One of Bruce Jesson’s constant bugbears during the New Right revolution of the 80’s and 90’s was that the Left allowed itself to be positioned as conservative. That we were simply fighting for the status quo rather than providing a proper progressive alternative to the imported market ideology that was being foist upon us.
He blames a variety of factors for this including the anti-intellectualism prevalent in New Zealand society, the rise of a global economy focused on finance rather than production and the lack of a New Zealand identity or sense of nationalism from which to argue against the ceding of our sovereignty to multi-national capital.
Although Bruce never lived to see the fifth Labour government in action I suspect he would have pointed to this conservatism as having sowed the seed for their loss in 2008. Helen, Michael and many of the other senior MPs in our last government, including Phil Goff, cut their political teeth in the 80’s and 90’s and in many ways their brand of leftism was in exactly the conservative mode Bruce criticised.
For all of the raving and ranting of the right the last government was not socialist but rather tended to tinker around the edges. They introduced a fourth tax bracket but failed to deal with the pure monetarism that has strangled New Zealand’s productive sector; they revoked the worst parts of the Employment Contracts Act but left the market-orientated focus on enterprise agreements in place; they presided over record unemployment but failed to meaningfully increase benefits for those who could not gain employment; they buckled to the lunatic fringe on law and order.
One of the things they did not do was produce a clear progressive vision. One can deduce something approaching such a thing by reading between the lines of their flagship policies (and occasionally hear traces of it in private conversation with senior MPs) but there was never an explicit expression of grand political vision.
Of course it is easy to forget the state of the nation at the time this government started. There was a real sense of desperation and a real desire for stability from an electorate that had been battered from a decade and a half of reforms. Those reforms that had cost New Zealand its assets, its wealth and its economic sovereignty and left many New Zealanders wary of the language of change. At the time the phrase “no more restructuring” was a mantra Labour had to repeat again and again to sooth an electorate that had been repeatedly betrayed by governments enacting “big idea” policies they had never mentioned on the campaign trail and, ironically*, by NZ First’s decision to support a third National term.

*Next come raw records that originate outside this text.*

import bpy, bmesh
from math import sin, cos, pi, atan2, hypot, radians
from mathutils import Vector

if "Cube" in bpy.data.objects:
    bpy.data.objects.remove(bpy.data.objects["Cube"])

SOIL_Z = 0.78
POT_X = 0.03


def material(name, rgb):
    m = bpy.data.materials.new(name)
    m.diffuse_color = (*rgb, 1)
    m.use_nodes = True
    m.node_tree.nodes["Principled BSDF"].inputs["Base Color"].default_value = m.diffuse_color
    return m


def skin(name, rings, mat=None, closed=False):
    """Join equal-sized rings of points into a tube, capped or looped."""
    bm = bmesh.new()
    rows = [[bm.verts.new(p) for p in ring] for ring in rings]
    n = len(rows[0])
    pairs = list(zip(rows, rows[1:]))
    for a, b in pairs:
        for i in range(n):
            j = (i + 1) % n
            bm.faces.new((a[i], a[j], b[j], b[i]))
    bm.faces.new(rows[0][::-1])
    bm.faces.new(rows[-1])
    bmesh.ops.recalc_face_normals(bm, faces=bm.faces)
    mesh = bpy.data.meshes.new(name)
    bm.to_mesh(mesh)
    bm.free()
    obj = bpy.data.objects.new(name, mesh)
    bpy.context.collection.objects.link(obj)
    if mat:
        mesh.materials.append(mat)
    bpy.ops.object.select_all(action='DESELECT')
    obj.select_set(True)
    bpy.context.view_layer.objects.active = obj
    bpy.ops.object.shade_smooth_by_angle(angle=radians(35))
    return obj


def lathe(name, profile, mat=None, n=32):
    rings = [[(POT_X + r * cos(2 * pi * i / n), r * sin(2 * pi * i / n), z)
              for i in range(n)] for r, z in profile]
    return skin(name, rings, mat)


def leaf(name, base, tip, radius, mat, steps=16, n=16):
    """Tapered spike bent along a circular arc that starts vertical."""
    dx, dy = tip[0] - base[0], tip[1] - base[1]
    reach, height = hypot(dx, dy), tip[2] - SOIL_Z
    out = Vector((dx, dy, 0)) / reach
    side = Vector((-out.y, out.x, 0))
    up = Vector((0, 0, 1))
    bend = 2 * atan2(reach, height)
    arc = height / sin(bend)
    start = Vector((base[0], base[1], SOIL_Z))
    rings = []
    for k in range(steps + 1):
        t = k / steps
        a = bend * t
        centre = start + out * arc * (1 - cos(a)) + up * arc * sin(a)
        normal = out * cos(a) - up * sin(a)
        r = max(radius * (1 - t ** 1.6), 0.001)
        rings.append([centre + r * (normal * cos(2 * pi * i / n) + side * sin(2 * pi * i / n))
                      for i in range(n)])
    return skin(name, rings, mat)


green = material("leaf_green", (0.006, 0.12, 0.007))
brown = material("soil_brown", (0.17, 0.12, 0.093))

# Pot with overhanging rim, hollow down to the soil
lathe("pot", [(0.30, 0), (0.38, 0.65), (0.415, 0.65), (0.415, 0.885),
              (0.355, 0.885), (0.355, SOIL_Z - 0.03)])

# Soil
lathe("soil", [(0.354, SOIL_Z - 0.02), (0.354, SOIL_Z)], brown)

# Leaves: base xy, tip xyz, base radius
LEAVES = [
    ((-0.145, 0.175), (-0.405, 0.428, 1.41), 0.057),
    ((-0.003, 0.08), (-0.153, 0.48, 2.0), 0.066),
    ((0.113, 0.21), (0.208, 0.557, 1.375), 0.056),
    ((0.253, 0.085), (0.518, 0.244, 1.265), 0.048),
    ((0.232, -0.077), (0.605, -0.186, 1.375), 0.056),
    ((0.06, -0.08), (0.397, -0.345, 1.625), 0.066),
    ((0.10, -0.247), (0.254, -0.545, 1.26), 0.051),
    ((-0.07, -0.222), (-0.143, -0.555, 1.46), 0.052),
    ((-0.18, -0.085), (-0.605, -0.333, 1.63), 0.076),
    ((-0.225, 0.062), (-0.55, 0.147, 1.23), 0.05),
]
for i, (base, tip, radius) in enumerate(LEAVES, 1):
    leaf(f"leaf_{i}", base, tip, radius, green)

But Labour got stuck in that softly, softly mode for too long. It just worked for them in 2005 with the “don’t put it all at risk” message but by 2008 people were too far from the 90’s to comprehend the need to conserve what they have. I recall sitting in on a focus group in 2007 in which the majority of the group had no idea how long Labour had been in government for, they finally made the collective decision that it must have been ten years at least. When asked about high unemployment and hard right reforms they were of the opinion that these things “wouldn’t happen here”.
That complacency may be challenged by the recession but I suspect that we are going to be spared the worst of it due to our low public debt levels. If anything the recession should be used as an opportunity to campaign on and socialise ideas that are truly progressive alternatives. The Left will be back in government, perhaps as soon as 2011, and as such should be prepared to provide some real alternatives. If it were up to me I’d start with the reserve bank act but that’s grist for another post.
Of course Labour were not all bad, they were in fact very good in many ways. I think that history will remember Clark as the first PM to ever foster a sense of nationalism and of New Zealand identity. That may seem minor now but it has acted as a vaccine for the cultural cringe that allowed the New Right’s reforms to roll over public opinon in the 80’s and 90’s (just look at the public outcry over the possibility National would sell KiwiBank). In that respect Clark has been a master of the long-game.
*I say ironically because in many ways Winston’s betrayal in ’96 dwarfs the seedy business that finished him off this time.